Scientific name: Gerrhopilus floweri (formerly Typhlops floweri)
Thai name: งูดินหัวเหลือง (Ngu-din Hua Leuang)
Description: To 23cm long. May appear to be a worm at first glance, but can be distinguished by its small shiny scales, eyes, and flicking tongue. Head is relatively flat and wide. Tail is blunt and lacks the sharp tail spine found in many local blind snakes. Coloration is predominantly black or blackish-brown above and pale brown below with creamy yellow from snout to chin and around anal region. There are 18 rows of scales at the middle of the body.
Similar Species: Roxane’s Blind Snake has a stouter body and 20 midbody scale rows.
Brahminy Blind Snake has a sharp tail tip and 20 midbody scale rows.
White-headed Blind Snake has a white head and a sharp tail tip and 20 midbody scale rows.
Slender Worm Snake has a sharp tail tip.
Diard’s Blind Snake is far bulkier and has 24-30 midbody scale rows .
Blind snake species are difficult to distinguish from each other, so if you need more specific identifying markers you should use this key to the blind snakes in Thailand.
Habitat: Naturally found in evergreen forests, but also shows up in parks and gardens. Spends most of the time underground. Likely travels on the surface on rainy or humid nights.
Place in the ecosystem: This snake helps control insect and other arthropod populations by feeding on their larvae and pupae. It is eaten by larger fossorial snakes and other animals.
Danger to humans: Blind snakes are harmless – they have no venom and their mouths are too small to bite a human. When uncovered or picked up they tend to respond by wiggling vigorously and emitting a small amount of smelly musk.
Conservation status and threats: It is rarely seen due to its secretive habits but has no known conservation threats.
Interesting facts: Flower’s Blind Snake is endemic to Thailand, which means that it has never been found anywhere else. It is only known from a small area of the country, with records from Bangkok, Ayutthaya Province, and Khao Soi National Park.
Though blind snakes share a similar general appearance, they actually differ quite a bit genetically. While nearly all of Thailand’s blind snakes belong to the family Typhlopidae, or “Typical Blind Snakes”, Flower’s Blind Snake is the one local exception. This species comes from the family Gerrhopilida, known as “Indo-Malayan Blind Snakes”. You may see that it appears to have a different body and tail shape, and if you look closely at the head you can see that its glands are “peppered” all over the head rather than falling on distinct lines.

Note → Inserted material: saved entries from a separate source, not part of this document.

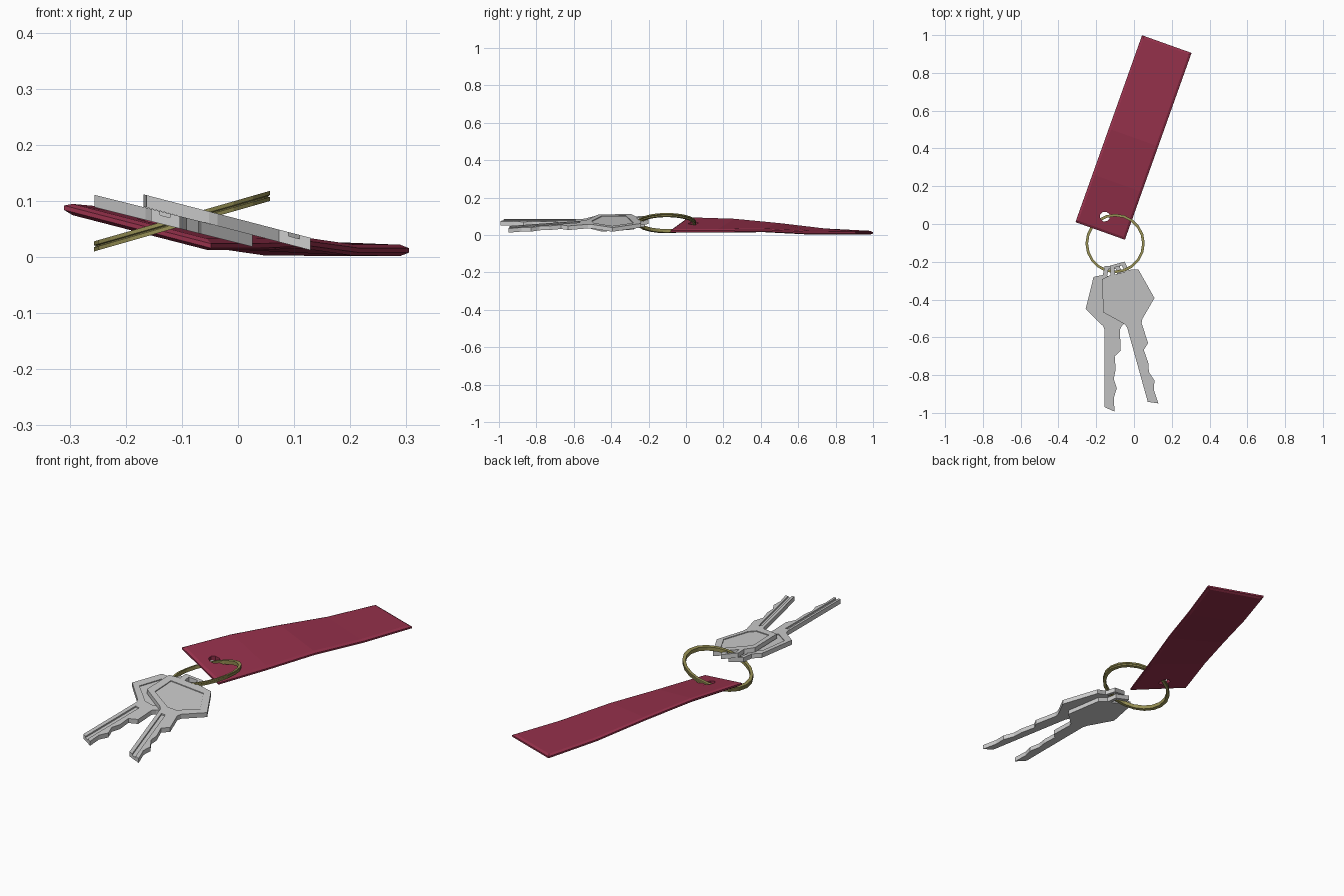
import bpy, bmesh
from math import sin, cos, pi, radians

if "Cube" in bpy.data.objects:
    bpy.data.objects.remove(bpy.data.objects["Cube"])

def material(name, rgb):
    m = bpy.data.materials.new(name)
    m.diffuse_color = (*rgb, 1)
    m.use_nodes = True
    m.node_tree.nodes["Principled BSDF"].inputs["Base Color"].default_value = m.diffuse_color
    return m

def add_object(name, bm, mat=None):
    bmesh.ops.recalc_face_normals(bm, faces=bm.faces)
    me = bpy.data.meshes.new(name)
    bm.to_mesh(me)
    bm.free()
    ob = bpy.data.objects.new(name, me)
    bpy.context.collection.objects.link(ob)
    if mat:
        me.materials.append(mat)
    return ob

def loft(name, loops, mat=None, strip=False):
    """Stack equal outlines; cap with one face, or a strip of quads."""
    bm = bmesh.new()
    rows = [[bm.verts.new(p) for p in loop] for loop in loops]
    n = len(rows[0])
    for a, b in zip(rows, rows[1:]):
        for i in range(n):
            j = (i + 1) % n
            bm.faces.new((a[i], a[j], b[j], b[i]))
    for row in (rows[0], rows[-1]):
        if strip:
            for i in range(n // 2 - 1):
                bm.faces.new((row[i], row[i + 1], row[n - 2 - i], row[n - 1 - i]))
        else:
            bm.faces.new(row)
    return add_object(name, bm, mat)

def prism(name, pts, z0, z1):
    return loft(name, [[(x, y, z) for x, y in pts] for z in (z0, z1)])

def carve_and_place(ob, cutters, place):
    """Cut the flat part, then move every vertex to its final pose."""
    for c in cutters:
        m = ob.modifiers.new("cut", 'BOOLEAN')
        m.operation, m.object, m.solver = 'DIFFERENCE', c, 'EXACT'
    bpy.context.view_layer.update()
    dg = bpy.context.evaluated_depsgraph_get()
    me = bpy.data.meshes.new_from_object(ob.evaluated_get(dg))
    ob.modifiers.clear()
    ob.data = me
    for v in me.vertices:
        v.co = place(*v.co)
    for c in cutters:
        bpy.data.objects.remove(c)

red = material("red_leather", (0.30, 0.03, 0.07))
brass = material("brass", (0.31, 0.28, 0.09))

# Tag: chamfered strip, built flat, with a hexagonal hole
W, L, N = 0.278, 1.05, 4

def tag_outline(inset, z):
    ts = [inset + (L - 2 * inset) * i / N for i in range(N + 1)]
    return ([(inset, t, z) for t in ts] +
            [(W - inset, t, z) for t in reversed(ts)])

tag = loft("tag", [tag_outline(.012, -.01), tag_outline(0, -.004),
                   tag_outline(0, .004), tag_outline(.012, .01)], red, strip=True)
tag_hole = prism("tag_hole_cutter",
                 [(.137 + .027 * cos(i * pi / 4), .08 + .027 * sin(i * pi / 4)) for i in range(8)],
                 -.05, .05)

# Heights of the two long edges give the gentle twist
LEFT_Z = (.088, .08, .055, .025, .012)
RIGHT_Z = (.020, .02, .024, .012, .012)

def place_tag(s, t, z):
    f = max(0, min(t / L, 1)) * N
    i = min(int(f), N - 1)
    f -= i
    left = LEFT_Z[i] * (1 - f) + LEFT_Z[i + 1] * f
    right = RIGHT_Z[i] * (1 - f) + RIGHT_Z[i + 1] * f
    k = s / W
    return (-.31 + .942 * s + .336 * t, .01 - .336 * s + .942 * t,
            left * (1 - k) + right * k + z)

carve_and_place(tag, [tag_hole], place_tag)

# Split ring: grooved section swept round, then tilted
SECTION = [(.157, .009), (.157, .002), (.153, 0), (.157, -.002),
           (.157, -.009), (.143, -.009), (.143, .009)]
SEG = 20
bm = bmesh.new()
rows = []
for i in range(SEG):
    a = 2 * pi * i / SEG
    rows.append([bm.verts.new((-.1 + r * cos(a), -.103 + r * sin(a),
                               .064 + .287 * r * cos(a) + z)) for r, z in SECTION])
for i in range(SEG):
    a, b = rows[i], rows[(i + 1) % SEG]
    for j in range(len(SECTION)):
        k = (j + 1) % len(SECTION)
        bm.faces.new((a[j], a[k], b[k], b[j]))
add_object("split_ring", bm, brass)

# Keys: head, tab and toothed blade in one outline; origin at the ring slot
HALF = [(.04, .028), (.05, -.02), (.099, -.03), (.141, -.2), (.05, -.289), (.04, -.31)]
TEETH = [(.045, -.42), (.013, -.45), (.018, -.52), (.008, -.57),
         (.024, -.62), (.008, -.67), (.012, -.743), (-.04, -.72)]
KEY = HALF + TEETH + [(-x, y) for x, y in reversed(HALF)]
PANEL = [(.076, -.066), (.106, -.194), (.02, -.272)]
PANEL += [(-x, y) for x, y in reversed(PANEL)]

def make_key(name, origin, angle, z0, slope):
    key = prism(name, KEY, -.011, .011)
    cutters = [
        prism("slot_cutter", [(-.027, -.024), (.027, -.024), (.02, .012), (-.02, .012)], -.05, .05),
        prism("panel_cutter", PANEL, .007, .05),
        prism("groove_cutter", [(-.024, -.34), (-.006, -.34), (-.006, -.8), (-.024, -.8)], .004, .05),
    ]
    c, s = cos(angle), sin(angle)

    def place(x, y, z):
        px = origin[0] + c * x - s * y
        py = origin[1] + s * x + c * y
        return px, py, z0 + slope * px + z
    carve_and_place(key, cutters, place)

make_key("key_lower", (-.115, -.25), 0, .036, -.25)
make_key("key_upper", (-.081, -.237), radians(15.5), .057, -.26)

Typhlops roxaneae, a new species of Thai blindsnake from the T. diardii species group, with a synopsis of the Typhlopidae of Thailand
A Key to the Blind Snakes of Thailand
A Field Guide to the Reptiles of South-East Asia